O for a muse of fire that would ascend / the
highest brightest heaven of invention / a kingdom for a stage, princes to act / and monarchs to behold the swelling scene…
There aren’t many pieces I can quote from memory (I gave the habit of misremembering every quote to my main character Ro in Owl Stetching; trust nothing she says!), but this is one. Yes, I just double-checked it. Okay, one word off. That’s rather good for me.
Anyway, surely this is the emotion swelling in John Woo’s bosom that urged him to make this epic battle film. Or this half of it, anyway. The three hour film I saw, Cultural Gutter tells me, is only the condensed version of the complete five hour movei. Wow. Epic indeed.
The narrative follows an historical battle, no surprise. For the man made famous by a film with the tag line, “Two men. Ten Thousand Bullets.” Woo has stepped up the munitions even more here: let’s say a million billion arrows, lances and swords. And that’s not even mentioning the fire bombs.
I had my doubts when the film began with an awful American voice over: fortunately it disappears too quickly. Once again Hollywood assumes people are too stupid to just pick things up from the narrative. Woo actually does the zoom-in and highlight with title card when we first meet the key players.
At the center, the always patient world-weariness of Tony Leung as Zhou Yu, who would rather there were no more wars, an opinion shared by his impossibly radiant and artistic wife, Xiao Ciao (Lin Chi-ling) but they’re both mindful of the greater good. Zhang Fengyi gives the power-hungry Cao Cao a realism despite his embodiment of the arrogant man of power. Zhao Wei gives a plucky performance as the cross-dressing Sun Shangxiang — they actually make her look androgynous enough in costume to be somewhat believable. You never for a minute believe anyone could mistake Brigitte Lin for a man (“But she’s wearing a man’s hat!”). The young but clever strategist Zhuge Liang (Takeshi Kaneshiro) comes up with some of the most bizarre and yet effective plans that often seem divinely inspired — or at least inventively creative.
There’s a great cast and all kinds of pyrotechnics, flying arrows and spurting blood. There’s nothing you haven’t seen before if you’ve watched a lot of wu xia, but it’s an enjoyable epic that hits all the high points and feels satisfying if you’ve got nowhere to go for a few hours.
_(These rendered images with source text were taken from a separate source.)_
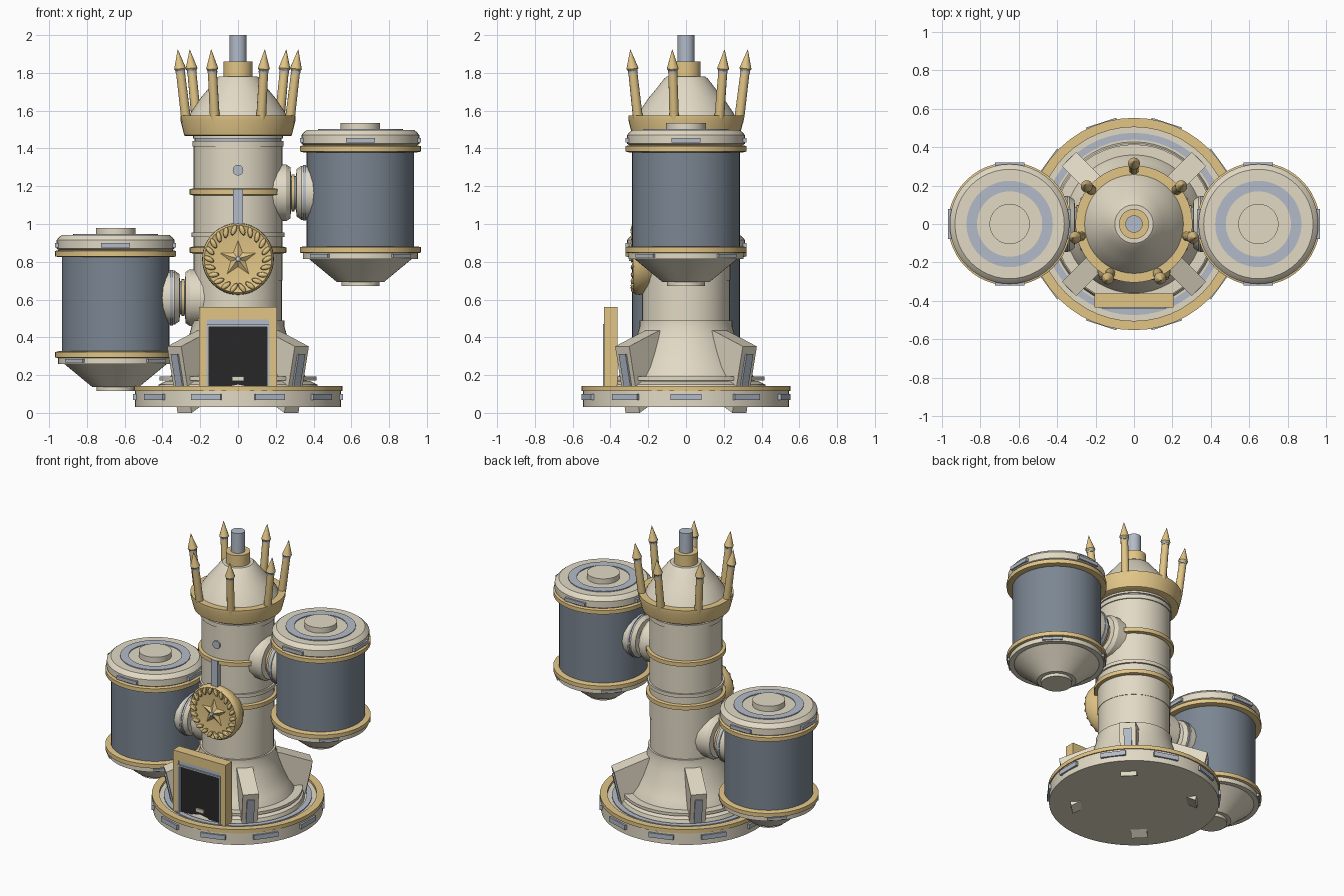
import bpy, bmesh
from math import sin, cos, pi, radians
from mathutils import Matrix, Vector

if "Cube" in bpy.data.objects:
    bpy.data.objects.remove(bpy.data.objects["Cube"])


def material(name, rgb):
    m = bpy.data.materials.new(name)
    m.diffuse_color = (*rgb, 1)
    m.use_nodes = True
    m.node_tree.nodes["Principled BSDF"].inputs["Base Color"].default_value = m.diffuse_color
    return m


CREAM = material("cream", (0.76, 0.70, 0.56))
GOLD = material("gold", (0.76, 0.56, 0.24))
SLATE = material("slate", (0.20, 0.24, 0.29))
STEEL = material("steel", (0.45, 0.50, 0.58))
DARK = material("dark", (0.02, 0.02, 0.022))
T, R = Matrix.Translation, Matrix.Rotation


def finish(name, bm, mat, mx=Matrix(), smooth=True):
    bmesh.ops.recalc_face_normals(bm, faces=bm.faces[:])
    me = bpy.data.meshes.new(name)
    bm.to_mesh(me)
    bm.free()
    me.materials.append(mat)
    if smooth:
        me.shade_smooth()
        me.set_sharp_from_angle(angle=radians(30))
    ob = bpy.data.objects.new(name, me)
    ob.matrix_world = mx
    bpy.context.collection.objects.link(ob)
    return ob


def lathe(name, profile, mat, mx=Matrix(), n=48, closed=False):
    """Revolve (radius, height) points about z; open profiles get flat caps."""
    bm = bmesh.new()
    rings = [[bm.verts.new((r * cos(2 * pi * i / n), r * sin(2 * pi * i / n), z))
              for i in range(n)] for r, z in profile]
    pairs = list(zip(rings, rings[1:]))
    if closed:
        pairs.append((rings[-1], rings[0]))
    for a, b in pairs:
        for i in range(n):
            j = (i + 1) % n
            bm.faces.new((a[i], a[j], b[j], b[i]))
    if not closed:
        bm.faces.new(rings[0])
        bm.faces.new(rings[-1])
    return finish(name, bm, mat, mx)


def disc(name, r, z0, z1, mat, mx=Matrix(), n=48):
    return lathe(name, [(r, z0), (r, z1)], mat, mx, n)


def annulus(name, r0, r1, z0, z1, mat, mx=Matrix()):
    return lathe(name, [(r0, z0), (r1, z0), (r1, z1), (r0, z1)], mat, mx, closed=True)


def box(name, size, mat, mx):
    bm = bmesh.new()
    bmesh.ops.create_cube(bm, size=1, matrix=Matrix.Diagonal((*size, 1)))
    return finish(name, bm, mat, mx, False)


def prism(name, pts, width, mat, mx):
    """Extrude an x-z outline symmetrically along y."""
    bm = bmesh.new()
    a, b = [[bm.verts.new((x, s * width / 2, z)) for x, z in pts] for s in (-1, 1)]
    bm.faces.new(a)
    bm.faces.new(b)
    for i in range(len(pts)):
        j = (i + 1) % len(pts)
        bm.faces.new((a[i], a[j], b[j], b[i]))
    return finish(name, bm, mat, mx, False)


# Base plate with rim, inlaid rings and rim panels
lathe("base_plate", [(0.545, 0.03), (0.545, 0.125), (0.5, 0.125)], CREAM, n=64)
annulus("base_gold_rim", 0.505, 0.553, 0.115, 0.142, GOLD)
annulus("base_inlay_ring", 0.44, 0.475, 0.12, 0.132, STEEL)
lathe("base_step", [(0.43, 0.12), (0.42, 0.15), (0.38, 0.17)], CREAM)
annulus("base_thin_ring", 0.36, 0.415, 0.172, 0.192, CREAM)
for k in range(10):
    box("base_rim_panel", (0.03, 0.165, 0.032), STEEL,
        R(radians(36 * k), 4, 'Z') @ T((0.54, 0, 0.083)))

# Tower shaft, bands and dome
lathe("tower_flare", [(0.37, 0.14), (0.36, 0.19), (0.325, 0.24), (0.29, 0.32),
                      (0.262, 0.40), (0.245, 0.46), (0.245, 0.49)], CREAM)
disc("tower_lower_shaft", 0.232, 0.46, 0.86, CREAM)
disc("tower_upper_shaft", 0.235, 0.70, 1.42, CREAM)
disc("shaft_collar", 0.247, 0.93, 0.955, CREAM)
for z in (0.862, 1.17):
    lathe("shaft_gold_band", [(0.24, z - 0.018), (0.256, z - 0.014),
                              (0.256, z + 0.014), (0.24, z + 0.018)], GOLD)
disc("neck_ring", 0.242, 1.41, 1.44, CREAM)
disc("neck_steel_ring", 0.23, 1.43, 1.475, STEEL)
disc("neck_upper_ring", 0.238, 1.452, 1.472, CREAM)
lathe("crown_band", [(0.275, 1.465), (0.285, 1.47), (0.305, 1.55),
                     (0.305, 1.575), (0.27, 1.575)], GOLD)
lathe("dome", [(0.265, 1.56), (0.25, 1.59), (0.20, 1.665), (0.15, 1.725), (0.115, 1.77),
               (0.10, 1.782)], CREAM)
disc("finial_collar", 0.078, 1.77, 1.86, GOLD)
disc("finial_pipe", 0.045, 1.80, 2.0, STEEL, n=24)

# Crown spikes leaning outwards
for k in range(7):
    lean = R(pi / 2 + 2 * pi * k / 7, 4, 'Z') @ T((0.28, 0, 1.54)) @ R(radians(7), 4, 'Y')
    lathe("crown_spike", [(0.023, 0), (0.026, 0.04), (0.024, 0.27)], GOLD, lean, 12)
    disc("spike_collar", 0.026, 0.262, 0.274, STEEL, lean, 12)
    lathe("spike_tip", [(0.022, 0.27), (0.032, 0.285), (0.001, 0.386)], GOLD, lean, 12)

# Diagonal buttresses with steel strips
for k in range(4):
    turn = R(radians(45 + 90 * k), 4, 'Z')
    prism("buttress", [(0.22, 0.445), (0.27, 0.43), (0.478, 0.352), (0.40, 0.0),
                       (0.34, 0.03), (0.24, 0.15)], 0.105, CREAM, turn)
    box("buttress_strip", (0.02, 0.05, 0.2), STEEL,
        turn @ T((0.448, 0, 0.215)) @ R(radians(12.5), 4, 'Y'))

# Doorway
prism("door_frame", [(-0.207, 0.13), (-0.207, 0.56), (0.207, 0.56), (0.207, 0.13),
                     (0.163, 0.13), (0.163, 0.495), (-0.163, 0.495), (-0.163, 0.13)],
      0.072, GOLD, T((0, -0.398, 0)))
box("door_panel", (0.33, 0.03, 0.335), DARK, T((0, -0.405, 0.30)))
box("door_lintel", (0.33, 0.04, 0.03), STEEL, T((0, -0.41, 0.48)))
box("door_header_strip", (0.31, 0.03, 0.012), STEEL, T((0, -0.425, 0.462)))
for s in (-1, 1):
    box("door_jamb", (0.012, 0.045, 0.34), STEEL, T((s * 0.16, -0.418, 0.30)))
box("door_handle", (0.062, 0.02, 0.024), CREAM, T((0, -0.422, 0.18)))

# Wreath emblem facing front: local z points towards -y
face = T((0, 0, 0.815)) @ R(pi / 2, 4, 'X')
lathe("emblem_boss", [(0.15, 0.15), (0.18, 0.2), (0.19, 0.245), (0.188, 0.265), (0.178, 0.28),
                      (0.165, 0.275), (0.125, 0.268)], GOLD, face)
for k in range(22):
    a = pi / 2 + 2 * pi * (k + 0.5) / 22
    tilt = 0.5 if cos(a) > 0 else -0.5
    bm = bmesh.new()
    bmesh.ops.create_uvsphere(bm, u_segments=10, v_segments=6, radius=1,
                              matrix=Matrix.Diagonal((0.031, 0.014, 0.013, 1)))
    finish("wreath_leaf", bm, GOLD, face @ R(a, 4, 'Z') @ T((0.155, 0, 0.28)) @ R(tilt, 4, 'Z'))


def star(name, r, z, h, mat):
    bm = bmesh.new()
    rim = [bm.verts.new(((r if i % 2 == 0 else r * 0.42) * -sin(pi * i / 5),
                         (r if i % 2 == 0 else r * 0.42) * cos(pi * i / 5), z))
           for i in range(10)]
    top = bm.verts.new((0, 0, z + h))
    bm.faces.new(rim)
    for i in range(10):
        bm.faces.new((rim[i], rim[(i + 1) % 10], top))
    finish(name, bm, mat, face, False)


star("emblem_star", 0.105, 0.266, 0.028, GOLD)
star("emblem_star_core", 0.05, 0.279, 0.018, STEEL)
disc("emblem_stud", 0.012, 0.28, 0.302, CREAM, face, 12)
box("emblem_hanger", (0.052, 0.05, 0.21), STEEL, T((0, -0.242, 1.08)))
disc("front_stud", 0.028, 0.2, 0.245, STEEL, T((0, 0, 1.285)) @ R(pi / 2, 4, 'X'), 20)


# Side tanks: same tank at two heights, with pipe couplings to the tower
def tank(side, dz):
    mx = T((side * 0.648, 0, dz))
    disc("tank_bottom_nub", 0.1, 0.117, 0.15, CREAM, mx)
    lathe("tank_cone", [(0.125, 0.138), (0.275, 0.262)], CREAM, mx)
    disc("tank_lower_flange", 0.305, 0.26, 0.295, CREAM, mx)
    disc("tank_body", 0.285, 0.28, 0.88, SLATE, mx)
    for z in (0.308, 0.843):
        lathe("tank_gold_band", [(0.3, z - 0.019), (0.321, z - 0.014),
                                 (0.321, z + 0.014), (0.3, z + 0.019)], GOLD, mx)
    lathe("tank_lid", [(0.29, 0.855), (0.312, 0.87), (0.312, 0.915), (0.3, 0.93),
                       (0.285, 0.942)], CREAM, mx)
    annulus("tank_lid_ring", 0.17, 0.225, 0.935, 0.948, STEEL, mx)
    disc("tank_top_nub", 0.105, 0.935, 0.98, CREAM, mx)
    for k in range(4):
        turn = mx @ R(k * pi / 2, 4, 'Z')
        box("tank_lid_panel", (0.03, 0.155, 0.024), STEEL, turn @ T((0.306, 0, 0.888)))
        box("tank_flange_panel", (0.03, 0.13, 0.018), STEEL,
            turn @ R(pi / 4, 4, 'Z') @ T((0.297, 0, 0.277)))
    pipe = T((0, 0, 0.61 + dz)) @ R(side * pi / 2, 4, 'Y')
    lathe("tower_coupling", [(0.15, 0.15), (0.15, 0.255), (0.135, 0.278), (0.1, 0.28)],
          CREAM, pipe, 16)
    disc("coupling_pipe", 0.088, 0.27, 0.33, STEEL, pipe, 32)
    disc("coupling_gold_ring", 0.098, 0.282, 0.3, GOLD, pipe, 32)
    lathe("tank_coupling", [(0.1, 0.308), (0.125, 0.31), (0.143, 0.335), (0.143, 0.43)],
          CREAM, pipe, 16)
    annulus("coupling_steel_ring", 0.13, 0.147, 0.345, 0.36, STEEL, pipe)


tank(-1, 0.0)
tank(1, 0.555)
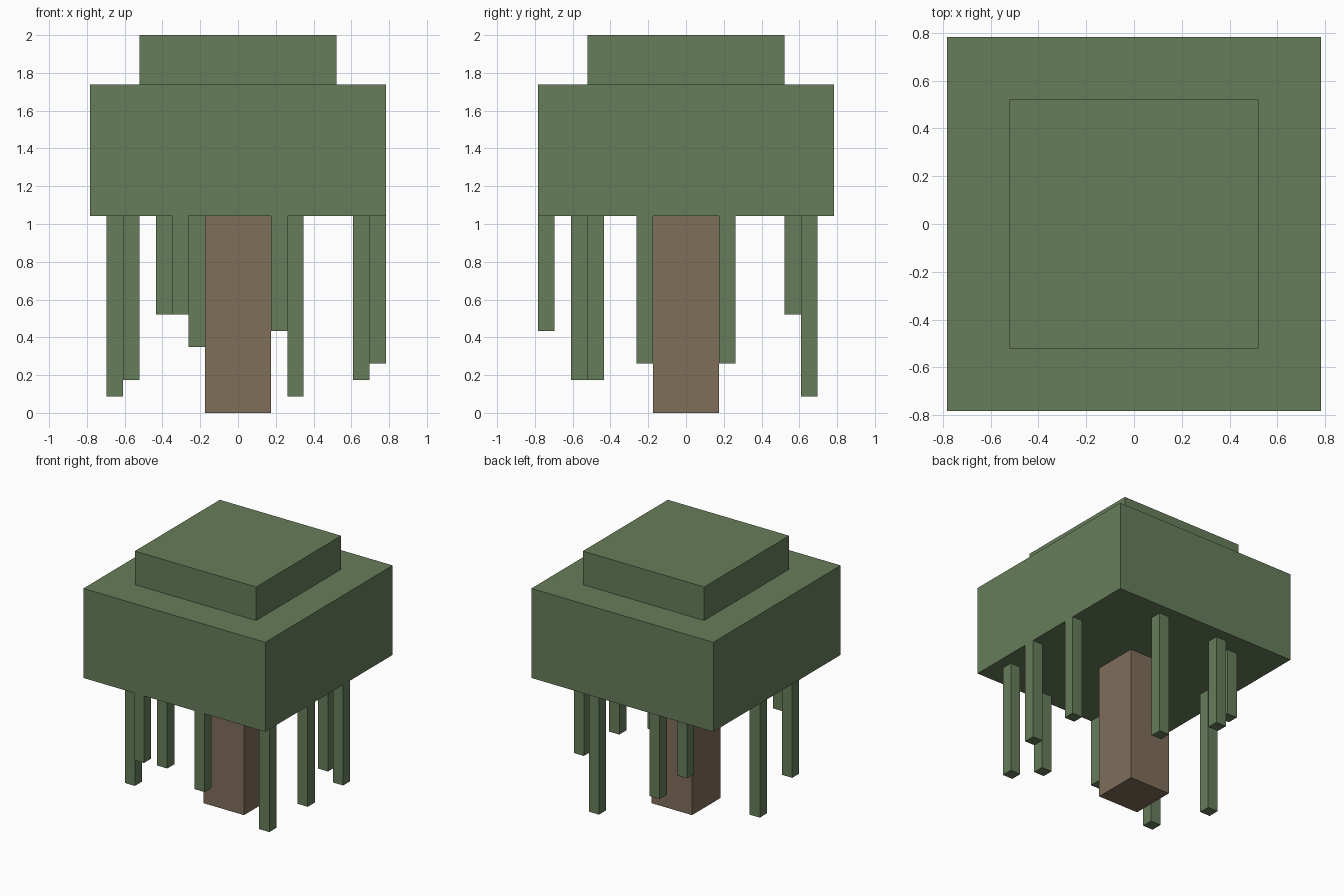
import bpy

U = 2 / 23  # one block of the model's grid

cube = bpy.data.objects.get("Cube")
if cube:
    bpy.data.objects.remove(cube, do_unlink=True)


def make_material(name, rgb):
    mat = bpy.data.materials.new(name)
    mat.use_nodes = True
    mat.diffuse_color = (*rgb, 1)
    bsdf = next(n for n in mat.node_tree.nodes if n.type == 'BSDF_PRINCIPLED')
    bsdf.inputs["Base Color"].default_value = (*rgb, 1)
    bsdf.inputs["Roughness"].default_value = 0.9
    return mat


def block(name, mat, x, y, width, bottom, top):
    """Square upright block, centred on x and y, measured in grid units."""
    bpy.ops.mesh.primitive_cube_add(size=1, location=(x * U, y * U, (bottom + top) / 2 * U))
    obj = bpy.context.object
    obj.name = name
    obj.scale = (width * U, width * U, (top - bottom) * U)
    bpy.ops.object.transform_apply(location=False, rotation=False, scale=True)
    obj.data.materials.append(mat)
    return obj


leaf = make_material("leaf green", (0.136, 0.205, 0.102))
bark = make_material("bark brown", (0.212, 0.156, 0.102))

# Trunk and the two tiers of foliage
TRUNK_TOP, CANOPY_TOP = 12, 20
block("trunk", bark, 0, 0, 4, 0, TRUNK_TOP)
block("canopy", leaf, 0, 0, 18, TRUNK_TOP, CANOPY_TOP)
block("canopy_cap", leaf, 0, 0, 12, CANOPY_TOP, 23)

# Hanging vines: grid cell x, grid cell y, height of the lower end
vines = [(-4, -9, 6), (2, -9, 5), (7, -7, 2), (-7, -6, 2), (8, -3, 3),
         (-8, 0, 1), (8, 2, 3), (-5, 6, 6), (-3, 7, 4), (3, 7, 1)]
for i, (x, y, bottom) in enumerate(vines, 1):
    block(f"hanging_vine_{i}", leaf, x + 0.5, y + 0.5, 1, bottom, TRUNK_TOP)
Here’s the trailer, so you can see it is chock full of stunning visuals (and yes, a patented Woo dove — and yes (>_<) Don LaFontaine doing the voiceover).